(Source texts of formatted documents)
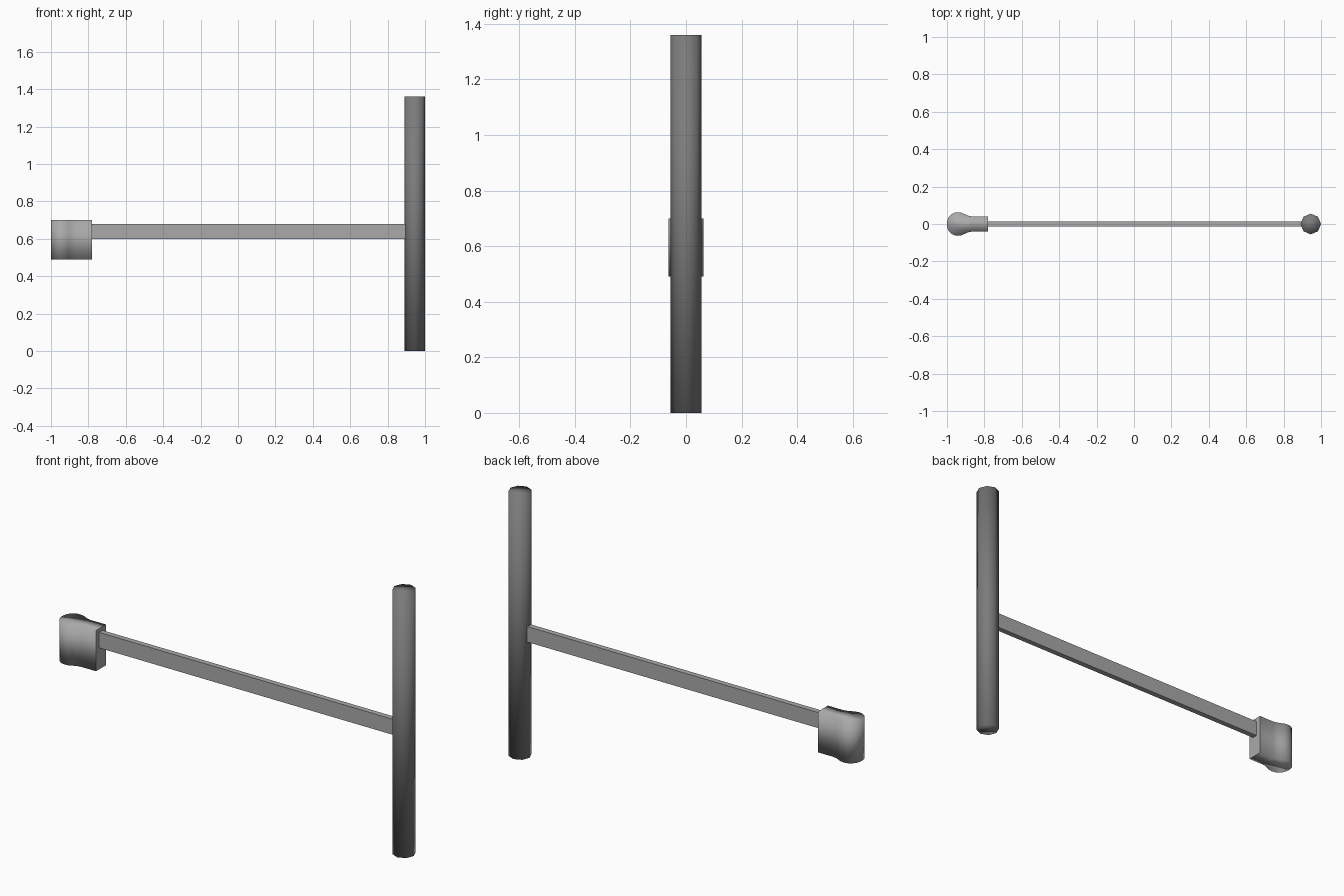
import bpy, bmesh, math

if "Cube" in bpy.data.objects:
    bpy.data.objects.remove(bpy.data.objects["Cube"])


def material(name, grey):
    m = bpy.data.materials.new(name)
    m.diffuse_color = (grey, grey, grey, 1)
    m.use_nodes = True
    m.node_tree.nodes["Principled BSDF"].inputs["Base Color"].default_value = m.diffuse_color
    return m


def finish(name, bm, mat, smooth):
    bmesh.ops.recalc_face_normals(bm, faces=bm.faces)
    for f in bm.faces:
        f.smooth = smooth
    me = bpy.data.meshes.new(name)
    bm.to_mesh(me)
    bm.free()
    me.materials.append(mat)
    ob = bpy.data.objects.new(name, me)
    bpy.context.collection.objects.link(ob)
    return ob


def prism(outline, z0, z1):
    """Extrude a plan outline between two heights."""
    bm = bmesh.new()
    face = bm.faces.new([bm.verts.new((x, y, z0)) for x, y in outline])
    top = bmesh.ops.extrude_face_region(bm, geom=[face])["geom"]
    for v in top:
        if isinstance(v, bmesh.types.BMVert):
            v.co.z = z1
    return bm


dark = material("dark grey", 0.2)
light = material("light grey", 0.4)

# Upright pole: eight sides, smooth shaded over its end caps
pole = [(0.945 + 0.055 * math.sin(i * math.pi / 4),
         0.055 * math.cos(i * math.pi / 4)) for i in range(8)]
finish("pole", prism(pole, 0, 1.36), dark, True)

# Thin horizontal arm
arm = [(-0.79, -0.014), (0.91, -0.014), (0.91, 0.014), (-0.79, 0.014)]
finish("arm", prism(arm, 0.60, 0.68), light, False)

# End block: rounded bulb flowing into a narrower neck
half = [(-1.0, 0.012), (-0.994, 0.032), (-0.98, 0.049), (-0.962, 0.06),
        (-0.942, 0.063), (-0.922, 0.06), (-0.902, 0.051),
        (-0.885, 0.044), (-0.865, 0.04), (-0.78, 0.04)]
bm = prism(half + [(x, -y) for x, y in reversed(half)], 0.49, 0.70)
for e in bm.edges:  # crisp flat end where the arm enters
    if all(abs(v.co.x + 0.78) < 1e-4 for v in e.verts):
        e.smooth = False
finish("end_block", bm, light, True)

■ **Exercise objective**
Go through the entries above and report each line with the string "light" in it.

■ **Answer**
light = material("light grey", 0.4)
finish("arm", prism(arm, 0.60, 0.68), light, False)
finish("end_block", bm, light, True)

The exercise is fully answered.